Carter’s final two novels, Nights at the Circus (1984) and Wise Children (1991), retreat from the savagery that had marked her previous work. The first, set in a fin de siècle traveling circus, was an exuberant fantasia about a winged Cockney trapeze artist meant to represent the “New Woman” of the 20th century; the second was a celebration of music-hall and working-class British culture narrated by a pair of illegitimate chorus girls. Both wear their politics on their sleeves—Fevvers, the heroine of Nights at the Circus, is both a protofeminist and a Bolshevik agent—and both feature strong and principled female characters who seem deliberately crafted to be nothing like “Mrs. Thatcher.”
Reviewing Carter’s body of work for The New York Review of Books after her death in 1992, the critic John Bayley infamously accused her novels of succumbing to “political correctness.” In the essay’s most cutting turn of phrase, Bayley wrote that “whatever spirited arabesques and feats of descriptive imagination Carter may perform, she always comes to rest in the right ideological position.” Gordon intelligently contests this claim, pointing out that Carter was always an iconoclast and arguing that to charge her novels with following a party line is ridiculous. But if Carter’s political commitments came into conflict with her literary imagination anywhere, it would be her last two. Fevvers, as well as the Chance sisters in Wise Children, bears no resemblance to the ethereal visions of femininity that Carter loved to puncture. They are vulgar, wisecracking, and cheerfully promiscuous. They eat constantly, swear frequently, and wear off-putting amounts of makeup for shock value. But they are always effortlessly strong and good-hearted; at once loving and autonomous, generous and independent, sensitive and resilient, they are less fully formed characters than idealized expressions of Carter’s hopes for women.
“A free woman in an unfree society will be a monster,” Carter wrote in The Sadeian Woman. But the heroines of her late novels are neither victims nor executioners. They transgress the law, but they do not murder. They tell lies, but only innocent ones. They are injured, but never seriously. No matter what happens to them, they pick themselves up and go on, like creatures made of rubber rather than flesh and blood. And thus, despite the novels’ considerable charm, one feels there is something missing from them, as if Carter were telling herself a story she couldn’t entirely believe.

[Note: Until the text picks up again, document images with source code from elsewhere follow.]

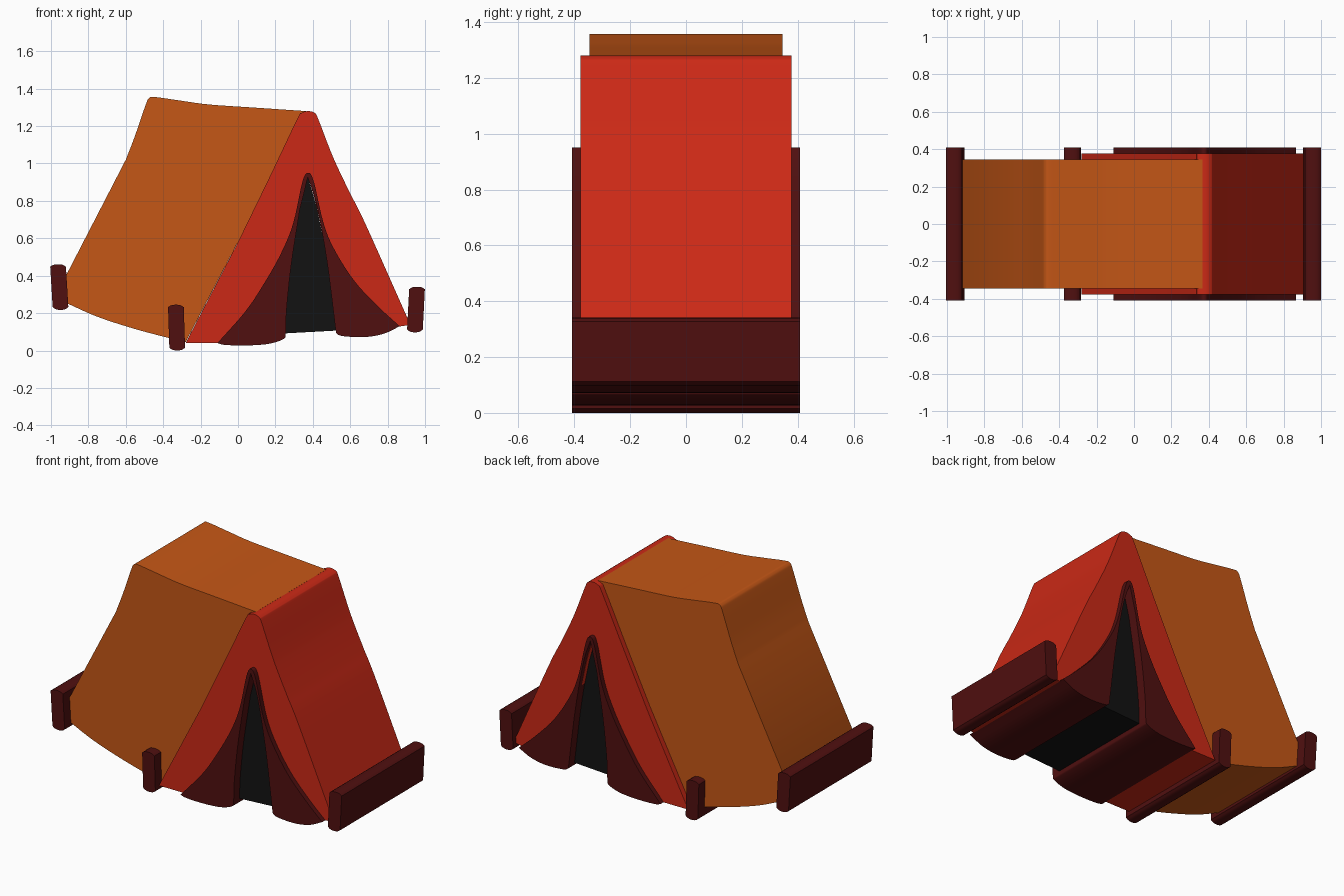
import bpy, bmesh, math
from mathutils import Vector

if "Cube" in bpy.data.objects:
    bpy.data.objects.remove(bpy.data.objects["Cube"])


def material(name, rgb):
    m = bpy.data.materials.new(name)
    m.diffuse_color = (*rgb, 1)
    m.use_nodes = True
    m.node_tree.nodes["Principled BSDF"].inputs["Base Color"].default_value = m.diffuse_color
    return m


ORANGE = material("orange_canvas", (0.56, 0.095, 0.008))
RED = material("red_canvas", (0.60, 0.022, 0.008))
MAROON = material("maroon_trim", (0.08, 0.005, 0.005))
BLACK = material("dark_opening", (0.006, 0.006, 0.006))


def spline(pts, steps=5):
    """Smooth curve through the points, without its last point."""
    p = [Vector(q) for q in pts]
    if len(p) == 2:
        return [p[0]]
    p = [2 * p[0] - p[1]] + p + [2 * p[-1] - p[-2]]
    out = []
    for a, b, c, d in zip(p, p[1:], p[2:], p[3:]):
        for i in range(steps):
            t = i / steps
            out.append(0.5 * (2 * b + (c - a) * t + (2 * a - 5 * b + 4 * c - d) * t * t
                              + (3 * b - a - 3 * c + d) * t ** 3))
    return out


def slab(name, runs, half, mat):
    """Extrude a closed x-z outline along y; each run is a smooth stretch between corners."""
    outline = []
    for i, run in enumerate(runs):
        outline += spline(run + [runs[(i + 1) % len(runs)][0]])
    bm = bmesh.new()
    face = bm.faces.new([bm.verts.new((p.x, -half, p.y)) for p in outline])
    ext = bmesh.ops.extrude_face_region(bm, geom=[face], use_keep_orig=True)
    new = [v for v in ext["geom"] if isinstance(v, bmesh.types.BMVert)]
    bmesh.ops.translate(bm, verts=new, vec=(0, 2 * half, 0))
    bmesh.ops.recalc_face_normals(bm, faces=bm.faces)
    me = bpy.data.meshes.new(name)
    bm.to_mesh(me)
    bm.free()
    me.materials.append(mat)
    ob = bpy.data.objects.new(name, me)
    bpy.context.collection.objects.link(ob)
    bpy.ops.object.select_all(action='DESELECT')
    ob.select_set(True)
    bpy.context.view_layer.objects.active = ob
    bpy.ops.object.shade_smooth_by_angle(angle=math.radians(30))
    return ob


# Orange side canvas
slab("side_canvas", [
    [(-0.92, 0.255)],
    [(-0.92, 0.40)],
    [(-0.60, 1.02), (-0.55, 1.15), (-0.495, 1.31), (-0.475, 1.35), (-0.44, 1.355),
     (-0.30, 1.335), (-0.15, 1.315), (0.10, 1.298)],
    [(0.365, 1.28)],
    [(-0.28, 0.045), (-0.35, 0.062), (-0.55, 0.115), (-0.75, 0.18)],
], 0.345, ORANGE)

# Red front panel, notched where the doorway is
slab("front_panel", [
    [(-0.28, 0.04)],
    [(0.0, 0.58), (0.17, 0.93), (0.315, 1.235), (0.34, 1.27), (0.375, 1.28),
     (0.41, 1.27), (0.43, 1.235), (0.51, 1.03), (0.60, 0.84), (0.68, 0.68)],
    [(0.91, 0.165)],
    [(0.905, 0.135)],
    [(0.86, 0.128)],
    [(0.55, 0.10)],
    [(0.48, 0.48), (0.42, 0.77)],
    [(0.373, 0.93)],
    [(0.325, 0.73), (0.27, 0.44)],
    [(0.22, 0.06)],
    [(-0.11, 0.04)],
], 0.378, RED)

# Dark doorway
slab("door_opening", [
    [(0.22, 0.09)],
    [(0.27, 0.44), (0.325, 0.73)],
    [(0.373, 0.93)],
    [(0.42, 0.77), (0.48, 0.48)],
    [(0.55, 0.108)],
], 0.35, BLACK)

# Pulled-back door flaps
slab("door_flaps", [
    [(-0.11, 0.04), (0.04, 0.21), (0.14, 0.36), (0.23, 0.52), (0.295, 0.68),
     (0.345, 0.905), (0.375, 0.95), (0.405, 0.905), (0.455, 0.69), (0.51, 0.55),
     (0.62, 0.375), (0.75, 0.235)],
    [(0.865, 0.13), (0.78, 0.09), (0.68, 0.072), (0.57, 0.076), (0.53, 0.088)],
    [(0.522, 0.11), (0.475, 0.48), (0.42, 0.78)],
    [(0.373, 0.925)],
    [(0.33, 0.75), (0.285, 0.46), (0.26, 0.22), (0.255, 0.09), (0.24, 0.06),
     (0.16, 0.035), (0.04, 0.027), (-0.07, 0.03)],
], 0.408, MAROON)

# Ground pegs: top centre, bottom centre
for name, (tx, tz), (bx, bz) in (
        ("back_left_peg", (-0.962, 0.448), (-0.949, 0.232)),
        ("front_left_peg", (-0.332, 0.232), (-0.325, 0.015)),
        ("right_peg", (0.957, 0.328), (0.946, 0.112))):
    w = 0.042
    slab(name, [
        [(bx - w, bz)],
        [(tx - w, tz), (tx - w * 0.6, tz + 0.010), (tx, tz + 0.013), (tx + w * 0.6, tz + 0.010)],
        [(tx + w, tz)],
        [(bx + w, bz), (bx + w * 0.6, bz - 0.011), (bx, bz - 0.015), (bx - w * 0.6, bz - 0.011)],
    ], 0.408, MAROON)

Yet if Carter’s heroines remain frustratingly indistinct, it’s hard to blame her too much. In some ways, they are placeholders, reserving a space for the new kind of woman she envisioned was waiting just over the horizon. The Sadeian Woman ends with an extended quotation from Emma Goldman on the “true conception of the relation of the sexes.” A world where both men and women are truly emancipated, Goldman wrote, “will not admit of conqueror and conquered; it knows of but one great thing: to give of one’s self boundlessly, in order to find one’s self richer, deeper, better. That alone can fill the emptiness, and transform the tragedy of woman’s emancipation into joy, limitless joy.”